-- What the task asks --
Because the entries hold pictures, reproduce only their words, exactly as written.

-- Material supplied --

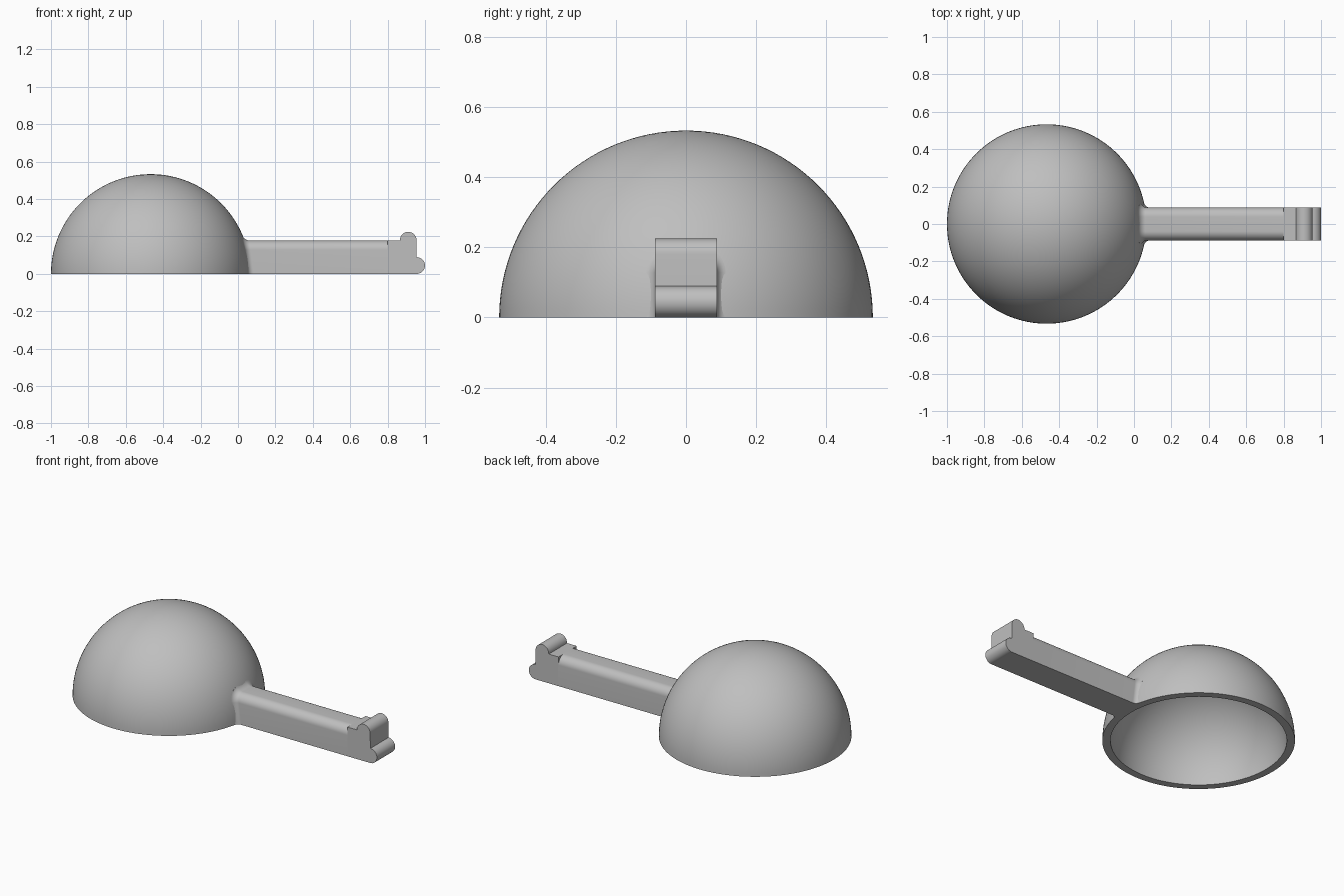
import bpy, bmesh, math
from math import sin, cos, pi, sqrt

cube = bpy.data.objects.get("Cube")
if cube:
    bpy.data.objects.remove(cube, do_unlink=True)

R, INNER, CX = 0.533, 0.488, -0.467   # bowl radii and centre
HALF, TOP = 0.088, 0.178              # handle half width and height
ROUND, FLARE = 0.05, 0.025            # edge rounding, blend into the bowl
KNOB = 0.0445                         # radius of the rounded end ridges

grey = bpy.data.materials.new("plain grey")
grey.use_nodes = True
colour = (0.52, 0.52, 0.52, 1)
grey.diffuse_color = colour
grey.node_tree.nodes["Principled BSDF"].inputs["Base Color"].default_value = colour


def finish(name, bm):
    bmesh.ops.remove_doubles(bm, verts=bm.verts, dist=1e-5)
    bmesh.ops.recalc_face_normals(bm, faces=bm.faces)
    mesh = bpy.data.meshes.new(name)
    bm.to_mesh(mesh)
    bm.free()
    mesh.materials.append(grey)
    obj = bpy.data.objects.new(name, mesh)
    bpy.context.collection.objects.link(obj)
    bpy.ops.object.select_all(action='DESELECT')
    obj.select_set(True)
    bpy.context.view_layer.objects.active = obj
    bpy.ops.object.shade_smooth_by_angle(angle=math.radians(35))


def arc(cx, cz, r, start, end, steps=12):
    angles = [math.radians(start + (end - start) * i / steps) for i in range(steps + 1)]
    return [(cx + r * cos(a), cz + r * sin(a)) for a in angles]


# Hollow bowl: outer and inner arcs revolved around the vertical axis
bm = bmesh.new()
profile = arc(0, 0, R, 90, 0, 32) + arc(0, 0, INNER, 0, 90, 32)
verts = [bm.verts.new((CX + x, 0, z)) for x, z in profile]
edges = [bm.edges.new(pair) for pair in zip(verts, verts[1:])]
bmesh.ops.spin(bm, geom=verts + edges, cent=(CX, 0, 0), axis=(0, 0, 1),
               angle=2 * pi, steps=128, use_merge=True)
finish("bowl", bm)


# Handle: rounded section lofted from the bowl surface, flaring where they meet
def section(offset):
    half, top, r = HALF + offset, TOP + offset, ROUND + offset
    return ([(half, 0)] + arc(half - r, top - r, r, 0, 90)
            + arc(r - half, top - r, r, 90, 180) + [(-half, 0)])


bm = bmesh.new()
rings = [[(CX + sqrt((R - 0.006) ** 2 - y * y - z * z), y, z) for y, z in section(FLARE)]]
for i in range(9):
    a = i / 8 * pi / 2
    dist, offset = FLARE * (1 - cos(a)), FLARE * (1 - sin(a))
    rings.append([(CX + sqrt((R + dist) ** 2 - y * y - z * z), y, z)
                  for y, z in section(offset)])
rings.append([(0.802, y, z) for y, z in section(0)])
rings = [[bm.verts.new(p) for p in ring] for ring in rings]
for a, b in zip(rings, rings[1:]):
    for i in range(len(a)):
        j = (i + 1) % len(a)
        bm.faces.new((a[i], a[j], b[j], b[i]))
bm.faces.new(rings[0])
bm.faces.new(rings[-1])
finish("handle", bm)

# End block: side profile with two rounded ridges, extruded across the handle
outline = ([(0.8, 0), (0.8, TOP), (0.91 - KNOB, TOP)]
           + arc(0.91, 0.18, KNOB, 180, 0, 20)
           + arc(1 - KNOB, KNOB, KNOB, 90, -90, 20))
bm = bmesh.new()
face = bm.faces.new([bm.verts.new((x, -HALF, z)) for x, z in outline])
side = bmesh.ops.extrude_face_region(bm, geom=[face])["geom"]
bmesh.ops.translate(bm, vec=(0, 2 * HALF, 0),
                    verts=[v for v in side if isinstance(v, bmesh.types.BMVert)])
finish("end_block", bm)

-- Worked solution --
import bpy, bmesh, math
from math import sin, cos, pi, sqrt

cube = bpy.data.objects.get("Cube")
if cube:
    bpy.data.objects.remove(cube, do_unlink=True)

R, INNER, CX = 0.533, 0.488, -0.467   # bowl radii and centre
HALF, TOP = 0.088, 0.178              # handle half width and height
ROUND, FLARE = 0.05, 0.025            # edge rounding, blend into the bowl
KNOB = 0.0445                         # radius of the rounded end ridges

grey = bpy.data.materials.new("plain grey")
grey.use_nodes = True
colour = (0.52, 0.52, 0.52, 1)
grey.diffuse_color = colour
grey.node_tree.nodes["Principled BSDF"].inputs["Base Color"].default_value = colour


def finish(name, bm):
    bmesh.ops.remove_doubles(bm, verts=bm.verts, dist=1e-5)
    bmesh.ops.recalc_face_normals(bm, faces=bm.faces)
    mesh = bpy.data.meshes.new(name)
    bm.to_mesh(mesh)
    bm.free()
    mesh.materials.append(grey)
    obj = bpy.data.objects.new(name, mesh)
    bpy.context.collection.objects.link(obj)
    bpy.ops.object.select_all(action='DESELECT')
    obj.select_set(True)
    bpy.context.view_layer.objects.active = obj
    bpy.ops.object.shade_smooth_by_angle(angle=math.radians(35))


def arc(cx, cz, r, start, end, steps=12):
    angles = [math.radians(start + (end - start) * i / steps) for i in range(steps + 1)]
    return [(cx + r * cos(a), cz + r * sin(a)) for a in angles]


# Hollow bowl: outer and inner arcs revolved around the vertical axis
bm = bmesh.new()
profile = arc(0, 0, R, 90, 0, 32) + arc(0, 0, INNER, 0, 90, 32)
verts = [bm.verts.new((CX + x, 0, z)) for x, z in profile]
edges = [bm.edges.new(pair) for pair in zip(verts, verts[1:])]
bmesh.ops.spin(bm, geom=verts + edges, cent=(CX, 0, 0), axis=(0, 0, 1),
               angle=2 * pi, steps=128, use_merge=True)
finish("bowl", bm)


# Handle: rounded section lofted from the bowl surface, flaring where they meet
def section(offset):
    half, top, r = HALF + offset, TOP + offset, ROUND + offset
    return ([(half, 0)] + arc(half - r, top - r, r, 0, 90)
            + arc(r - half, top - r, r, 90, 180) + [(-half, 0)])


bm = bmesh.new()
rings = [[(CX + sqrt((R - 0.006) ** 2 - y * y - z * z), y, z) for y, z in section(FLARE)]]
for i in range(9):
    a = i / 8 * pi / 2
    dist, offset = FLARE * (1 - cos(a)), FLARE * (1 - sin(a))
    rings.append([(CX + sqrt((R + dist) ** 2 - y * y - z * z), y, z)
                  for y, z in section(offset)])
rings.append([(0.802, y, z) for y, z in section(0)])
rings = [[bm.verts.new(p) for p in ring] for ring in rings]
for a, b in zip(rings, rings[1:]):
    for i in range(len(a)):
        j = (i + 1) % len(a)
        bm.faces.new((a[i], a[j], b[j], b[i]))
bm.faces.new(rings[0])
bm.faces.new(rings[-1])
finish("handle", bm)

# End block: side profile with two rounded ridges, extruded across the handle
outline = ([(0.8, 0), (0.8, TOP), (0.91 - KNOB, TOP)]
           + arc(0.91, 0.18, KNOB, 180, 0, 20)
           + arc(1 - KNOB, KNOB, KNOB, 90, -90, 20))
bm = bmesh.new()
face = bm.faces.new([bm.verts.new((x, -HALF, z)) for x, z in outline])
side = bmesh.ops.extrude_face_region(bm, geom=[face])["geom"]
bmesh.ops.translate(bm, vec=(0, 2 * HALF, 0),
                    verts=[v for v in side if isinstance(v, bmesh.types.BMVert)])
finish("end_block", bm)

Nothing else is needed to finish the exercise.